Album Review: Hooray For Song! / The Sydney Children’s Choir/ Lyn Williams And Friends


Described as a ‘singing adventure’, the Sydney Children’s Choir’s new album release Hooray for Song! is a lively collection of songs written especially with young singers in mind.

Since being established in 1989 by Lyn Williams OAM, who continues to serve as Artistic Director, the choir has commissioned numerous Australian composers to write and arrange songs for ensembles of young singers. Hooray for Song! represents some of the best of these selections.

The 27 songs have the hallmarks of repertoire that will appeal to children. They are brief, witty, with catchy tunes that tell numerous tales of nature, history, identity and emotion. Written in unison as well as splitting into parts and simple rounds, the songs are a worthy introduction to melody and harmony for both singers and listeners. The instrumentation is generous featuring piano and a veritable mini – orchestra that contains all sections except for the brass. The sound effects and instrumental writing vividly enhance the words, bringing to life the narrative from songs like Stephen Leek’s Black Swan Singing to Lyn Williams’ The Wind and Sally Whitwell’s The Magic Toybox. Rhythms vary from the conventional to the syncopated ostinato of Dan Walker’s High Street and the languid jazz of Lyn Williams’ Hello Ele-fish.

The writers and arrangers represent some of the best in contemporary Australian talent, many of whom have worked with the choir and who therefore have a deep understanding of the children’s voices and their capabilities – Lyn Williams herself, Dan Walker, Sally Whitwell, Stephen Leek, Michael Atherton, Ben van Tienen, Alice Chance, Jessica Wells and Joseph Twist. Many of the composers have written their own texts; other songs are ‘traditional’ or are set to words by the likes of C J Dennis and Christina Rossetti. Jessica Wells does a brilliant job of arranging and intertwining the traditional songs – Oranges and Lemons with Frère Jacques and Michael Finnegan with It’s Raining It’s Pouring.

The 19 singers who perform on this recording create the classical sound of a children’s choir – crystal clear in tone, a seamless blend that is free of vibrato; unerring in pitch and secure in rhythm and their sense of ensemble.

As well as the sheer fun of ensemble singing, its benefits to both children and adults have been documented extensively. This anthology additionally gives children something relevant to their culture that they can sing about. Who these days finds the nursery rhymes of previous generations relevant in time or place?

Another critically important facet is that some of these songs can serve as a cathartic tool for expressing difficult emotions and for developing inner strengths. Ben van Tienen’s Some Days and Dan Walker’s Pilliga Stamp, for example, are quite powerful beneath their simplicity.

The album comes with a booklet resplendent in colour and design which contains all the words – indispensable for sing-alongs!

These songs can be sung on bus-trips or in solitude; learnt as simple unison songs or at a more complex harmonic level; they can be listened to whilst falling asleep or create merriment in the classroom.
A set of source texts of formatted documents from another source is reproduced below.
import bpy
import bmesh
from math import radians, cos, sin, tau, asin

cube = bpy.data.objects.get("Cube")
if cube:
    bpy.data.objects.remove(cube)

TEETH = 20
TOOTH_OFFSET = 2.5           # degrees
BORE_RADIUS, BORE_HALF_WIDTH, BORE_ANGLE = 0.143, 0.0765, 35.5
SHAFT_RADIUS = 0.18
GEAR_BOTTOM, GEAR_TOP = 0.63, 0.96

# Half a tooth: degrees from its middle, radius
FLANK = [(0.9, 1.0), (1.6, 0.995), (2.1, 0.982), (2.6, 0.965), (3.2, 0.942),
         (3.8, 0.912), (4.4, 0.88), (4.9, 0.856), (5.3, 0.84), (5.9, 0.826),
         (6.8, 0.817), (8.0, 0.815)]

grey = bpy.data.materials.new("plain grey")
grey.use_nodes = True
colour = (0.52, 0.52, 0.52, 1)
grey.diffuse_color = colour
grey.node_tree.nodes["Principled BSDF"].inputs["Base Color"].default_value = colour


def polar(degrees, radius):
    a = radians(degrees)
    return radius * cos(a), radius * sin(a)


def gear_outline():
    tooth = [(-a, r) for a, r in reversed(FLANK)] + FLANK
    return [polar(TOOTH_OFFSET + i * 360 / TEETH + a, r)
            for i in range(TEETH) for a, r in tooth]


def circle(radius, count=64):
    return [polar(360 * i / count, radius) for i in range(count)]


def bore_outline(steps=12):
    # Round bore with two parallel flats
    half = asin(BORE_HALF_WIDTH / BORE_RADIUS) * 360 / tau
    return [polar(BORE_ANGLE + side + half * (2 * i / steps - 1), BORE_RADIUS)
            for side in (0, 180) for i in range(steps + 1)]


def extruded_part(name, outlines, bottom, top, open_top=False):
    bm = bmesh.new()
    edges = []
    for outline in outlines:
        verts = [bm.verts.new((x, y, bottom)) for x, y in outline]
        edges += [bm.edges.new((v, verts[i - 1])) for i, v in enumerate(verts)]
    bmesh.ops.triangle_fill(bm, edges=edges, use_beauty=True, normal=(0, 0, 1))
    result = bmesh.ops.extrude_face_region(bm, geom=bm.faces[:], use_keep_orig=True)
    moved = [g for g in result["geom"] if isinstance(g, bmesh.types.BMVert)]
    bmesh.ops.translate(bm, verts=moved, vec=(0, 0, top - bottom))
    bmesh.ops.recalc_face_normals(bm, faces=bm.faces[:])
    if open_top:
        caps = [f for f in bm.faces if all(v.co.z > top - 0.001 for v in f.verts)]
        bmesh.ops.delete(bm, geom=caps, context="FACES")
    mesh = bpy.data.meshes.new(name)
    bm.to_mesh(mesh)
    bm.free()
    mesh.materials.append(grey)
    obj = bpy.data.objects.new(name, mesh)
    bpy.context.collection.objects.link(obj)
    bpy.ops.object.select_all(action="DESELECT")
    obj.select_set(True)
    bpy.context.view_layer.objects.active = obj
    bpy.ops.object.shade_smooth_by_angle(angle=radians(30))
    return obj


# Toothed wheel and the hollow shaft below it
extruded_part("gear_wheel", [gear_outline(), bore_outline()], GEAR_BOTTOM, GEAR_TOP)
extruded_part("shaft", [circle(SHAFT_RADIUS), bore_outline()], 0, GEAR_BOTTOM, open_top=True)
With its quintessentially Australian content and use of the vernacular sprinkled through, Hooray for Song! is an anthology that builds a heritage of song that is relevant and appealing to Australian children.

Shamistha de Soysa for SoundsLikeSydney©

Click here to purchase the CD

Click here to read about the Gondwana Indigenous Children’s Choir project with the Vienna Boys Choir Vienna – Cairns – Sydney





Similar Posts

One Comment

Leave a Reply

Your email address will not be published. Required fields are marked *